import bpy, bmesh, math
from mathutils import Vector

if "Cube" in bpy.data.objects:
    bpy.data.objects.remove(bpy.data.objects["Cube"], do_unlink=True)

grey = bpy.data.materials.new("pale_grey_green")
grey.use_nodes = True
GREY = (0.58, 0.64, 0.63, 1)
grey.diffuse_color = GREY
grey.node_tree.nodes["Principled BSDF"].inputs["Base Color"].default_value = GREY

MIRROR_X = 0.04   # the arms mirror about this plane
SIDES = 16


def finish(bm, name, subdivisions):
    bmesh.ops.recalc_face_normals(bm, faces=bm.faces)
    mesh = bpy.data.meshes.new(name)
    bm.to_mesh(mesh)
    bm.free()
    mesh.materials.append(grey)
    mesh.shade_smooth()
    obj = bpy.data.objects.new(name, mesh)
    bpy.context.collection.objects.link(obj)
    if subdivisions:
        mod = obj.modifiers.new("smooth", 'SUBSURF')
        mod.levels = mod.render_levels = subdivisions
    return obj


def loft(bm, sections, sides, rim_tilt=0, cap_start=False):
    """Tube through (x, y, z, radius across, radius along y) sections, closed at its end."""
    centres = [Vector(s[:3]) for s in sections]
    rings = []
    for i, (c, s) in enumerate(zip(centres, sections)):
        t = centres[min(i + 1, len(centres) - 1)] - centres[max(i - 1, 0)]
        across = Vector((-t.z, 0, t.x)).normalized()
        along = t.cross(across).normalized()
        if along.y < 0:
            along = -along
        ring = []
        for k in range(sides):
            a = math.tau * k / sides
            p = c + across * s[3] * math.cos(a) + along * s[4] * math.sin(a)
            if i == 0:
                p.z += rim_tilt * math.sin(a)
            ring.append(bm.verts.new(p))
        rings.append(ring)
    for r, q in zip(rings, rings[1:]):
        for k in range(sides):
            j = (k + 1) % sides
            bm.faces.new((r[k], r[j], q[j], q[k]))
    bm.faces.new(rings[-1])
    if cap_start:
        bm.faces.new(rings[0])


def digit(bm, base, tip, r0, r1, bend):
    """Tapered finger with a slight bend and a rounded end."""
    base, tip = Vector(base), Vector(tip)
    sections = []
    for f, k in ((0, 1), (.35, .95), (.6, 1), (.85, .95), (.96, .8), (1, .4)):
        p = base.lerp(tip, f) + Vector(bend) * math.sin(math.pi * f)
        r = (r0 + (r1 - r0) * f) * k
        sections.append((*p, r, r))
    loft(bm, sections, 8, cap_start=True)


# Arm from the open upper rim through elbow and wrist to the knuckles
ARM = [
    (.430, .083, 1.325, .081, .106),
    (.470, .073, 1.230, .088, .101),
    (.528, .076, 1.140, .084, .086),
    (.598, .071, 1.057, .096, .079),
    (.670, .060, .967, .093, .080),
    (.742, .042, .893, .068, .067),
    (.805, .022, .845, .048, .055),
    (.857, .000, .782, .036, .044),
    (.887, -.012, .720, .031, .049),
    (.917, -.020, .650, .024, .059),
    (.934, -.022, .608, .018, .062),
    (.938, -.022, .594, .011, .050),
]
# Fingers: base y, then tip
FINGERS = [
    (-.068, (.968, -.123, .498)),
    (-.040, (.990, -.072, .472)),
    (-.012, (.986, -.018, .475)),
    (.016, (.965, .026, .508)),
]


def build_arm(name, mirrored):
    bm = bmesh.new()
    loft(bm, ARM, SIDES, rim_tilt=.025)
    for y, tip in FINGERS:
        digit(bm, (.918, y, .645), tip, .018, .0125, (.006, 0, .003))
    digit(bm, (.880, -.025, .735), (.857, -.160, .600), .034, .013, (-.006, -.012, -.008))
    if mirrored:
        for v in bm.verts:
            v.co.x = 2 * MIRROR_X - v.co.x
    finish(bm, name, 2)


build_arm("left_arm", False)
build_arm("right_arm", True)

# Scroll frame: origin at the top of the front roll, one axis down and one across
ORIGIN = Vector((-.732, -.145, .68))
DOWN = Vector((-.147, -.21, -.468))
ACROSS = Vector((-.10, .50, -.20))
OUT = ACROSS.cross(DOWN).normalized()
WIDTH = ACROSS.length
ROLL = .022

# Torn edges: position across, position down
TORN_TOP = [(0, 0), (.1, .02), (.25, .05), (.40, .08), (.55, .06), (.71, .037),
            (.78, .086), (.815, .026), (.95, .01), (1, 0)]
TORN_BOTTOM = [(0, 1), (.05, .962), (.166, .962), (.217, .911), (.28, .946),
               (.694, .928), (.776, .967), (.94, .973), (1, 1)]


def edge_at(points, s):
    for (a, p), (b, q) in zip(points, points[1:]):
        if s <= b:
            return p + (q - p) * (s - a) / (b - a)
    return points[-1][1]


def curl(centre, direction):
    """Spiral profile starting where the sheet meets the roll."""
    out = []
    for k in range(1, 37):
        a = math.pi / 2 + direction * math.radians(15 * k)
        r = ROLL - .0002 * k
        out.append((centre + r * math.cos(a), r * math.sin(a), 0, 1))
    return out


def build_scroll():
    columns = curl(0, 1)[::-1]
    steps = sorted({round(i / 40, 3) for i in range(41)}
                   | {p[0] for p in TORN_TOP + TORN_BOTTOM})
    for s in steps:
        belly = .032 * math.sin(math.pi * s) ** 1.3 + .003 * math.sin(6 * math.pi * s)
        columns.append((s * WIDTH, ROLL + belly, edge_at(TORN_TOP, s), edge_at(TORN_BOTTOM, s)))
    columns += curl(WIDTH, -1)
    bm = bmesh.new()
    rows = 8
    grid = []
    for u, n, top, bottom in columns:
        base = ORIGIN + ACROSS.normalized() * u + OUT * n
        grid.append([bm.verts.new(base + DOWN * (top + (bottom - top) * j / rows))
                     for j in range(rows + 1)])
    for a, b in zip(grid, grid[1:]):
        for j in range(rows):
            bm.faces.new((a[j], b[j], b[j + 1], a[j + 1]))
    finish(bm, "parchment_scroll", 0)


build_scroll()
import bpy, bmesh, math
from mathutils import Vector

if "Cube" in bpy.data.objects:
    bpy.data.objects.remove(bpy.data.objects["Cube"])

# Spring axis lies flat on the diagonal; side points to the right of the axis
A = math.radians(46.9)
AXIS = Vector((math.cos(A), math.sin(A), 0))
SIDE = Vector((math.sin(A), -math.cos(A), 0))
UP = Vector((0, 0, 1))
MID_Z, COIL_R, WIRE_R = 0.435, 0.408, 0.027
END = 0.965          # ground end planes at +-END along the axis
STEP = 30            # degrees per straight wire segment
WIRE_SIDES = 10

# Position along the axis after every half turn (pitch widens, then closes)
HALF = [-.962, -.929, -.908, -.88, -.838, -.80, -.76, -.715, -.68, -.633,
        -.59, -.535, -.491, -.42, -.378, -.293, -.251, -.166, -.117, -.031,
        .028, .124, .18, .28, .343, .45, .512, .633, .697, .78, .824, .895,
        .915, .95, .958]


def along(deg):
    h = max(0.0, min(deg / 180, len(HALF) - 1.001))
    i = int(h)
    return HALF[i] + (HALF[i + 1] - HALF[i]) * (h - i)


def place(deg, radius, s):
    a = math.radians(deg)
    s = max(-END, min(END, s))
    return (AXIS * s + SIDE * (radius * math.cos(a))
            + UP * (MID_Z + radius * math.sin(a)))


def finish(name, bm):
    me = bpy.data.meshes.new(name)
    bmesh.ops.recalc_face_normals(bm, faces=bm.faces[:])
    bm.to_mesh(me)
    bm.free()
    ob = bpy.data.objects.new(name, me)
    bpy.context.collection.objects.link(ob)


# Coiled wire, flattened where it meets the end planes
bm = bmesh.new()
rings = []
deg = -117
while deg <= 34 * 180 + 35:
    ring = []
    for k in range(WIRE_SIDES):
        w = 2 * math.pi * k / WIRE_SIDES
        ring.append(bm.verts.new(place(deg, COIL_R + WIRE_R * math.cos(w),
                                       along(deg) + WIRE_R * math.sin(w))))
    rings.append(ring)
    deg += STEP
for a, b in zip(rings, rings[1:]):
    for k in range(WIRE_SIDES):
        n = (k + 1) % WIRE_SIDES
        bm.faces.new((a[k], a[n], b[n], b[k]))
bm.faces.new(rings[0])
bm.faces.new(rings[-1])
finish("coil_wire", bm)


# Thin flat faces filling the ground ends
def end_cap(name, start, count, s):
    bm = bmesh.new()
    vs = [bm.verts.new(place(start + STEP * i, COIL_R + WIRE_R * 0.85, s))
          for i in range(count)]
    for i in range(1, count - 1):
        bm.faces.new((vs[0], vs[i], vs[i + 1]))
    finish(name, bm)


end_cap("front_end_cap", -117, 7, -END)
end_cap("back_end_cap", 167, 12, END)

○ ○ ○ ○

Problem details: From the entries above, write out only the lines starting at the line that holds "SIDE = Vector((math.sin(A), -math.cos(A), 0))" and ending at the line that holds "along(deg) + WIRE_R", keeping both and matching them exactly.

Exercise solution:
SIDE = Vector((math.sin(A), -math.cos(A), 0))
UP = Vector((0, 0, 1))
MID_Z, COIL_R, WIRE_R = 0.435, 0.408, 0.027
END = 0.965          # ground end planes at +-END along the axis
STEP = 30            # degrees per straight wire segment
WIRE_SIDES = 10

# Position along the axis after every half turn (pitch widens, then closes)
HALF = [-.962, -.929, -.908, -.88, -.838, -.80, -.76, -.715, -.68, -.633,
        -.59, -.535, -.491, -.42, -.378, -.293, -.251, -.166, -.117, -.031,
        .028, .124, .18, .28, .343, .45, .512, .633, .697, .78, .824, .895,
        .915, .95, .958]


def along(deg):
    h = max(0.0, min(deg / 180, len(HALF) - 1.001))
    i = int(h)
    return HALF[i] + (HALF[i + 1] - HALF[i]) * (h - i)


def place(deg, radius, s):
    a = math.radians(deg)
    s = max(-END, min(END, s))
    return (AXIS * s + SIDE * (radius * math.cos(a))
            + UP * (MID_Z + radius * math.sin(a)))


def finish(name, bm):
    me = bpy.data.meshes.new(name)
    bmesh.ops.recalc_face_normals(bm, faces=bm.faces[:])
    bm.to_mesh(me)
    bm.free()
    ob = bpy.data.objects.new(name, me)
    bpy.context.collection.objects.link(ob)


# Coiled wire, flattened where it meets the end planes
bm = bmesh.new()
rings = []
deg = -117
while deg <= 34 * 180 + 35:
    ring = []
    for k in range(WIRE_SIDES):
        w = 2 * math.pi * k / WIRE_SIDES
        ring.append(bm.verts.new(place(deg, COIL_R + WIRE_R * math.cos(w),
                                       along(deg) + WIRE_R * math.sin(w))))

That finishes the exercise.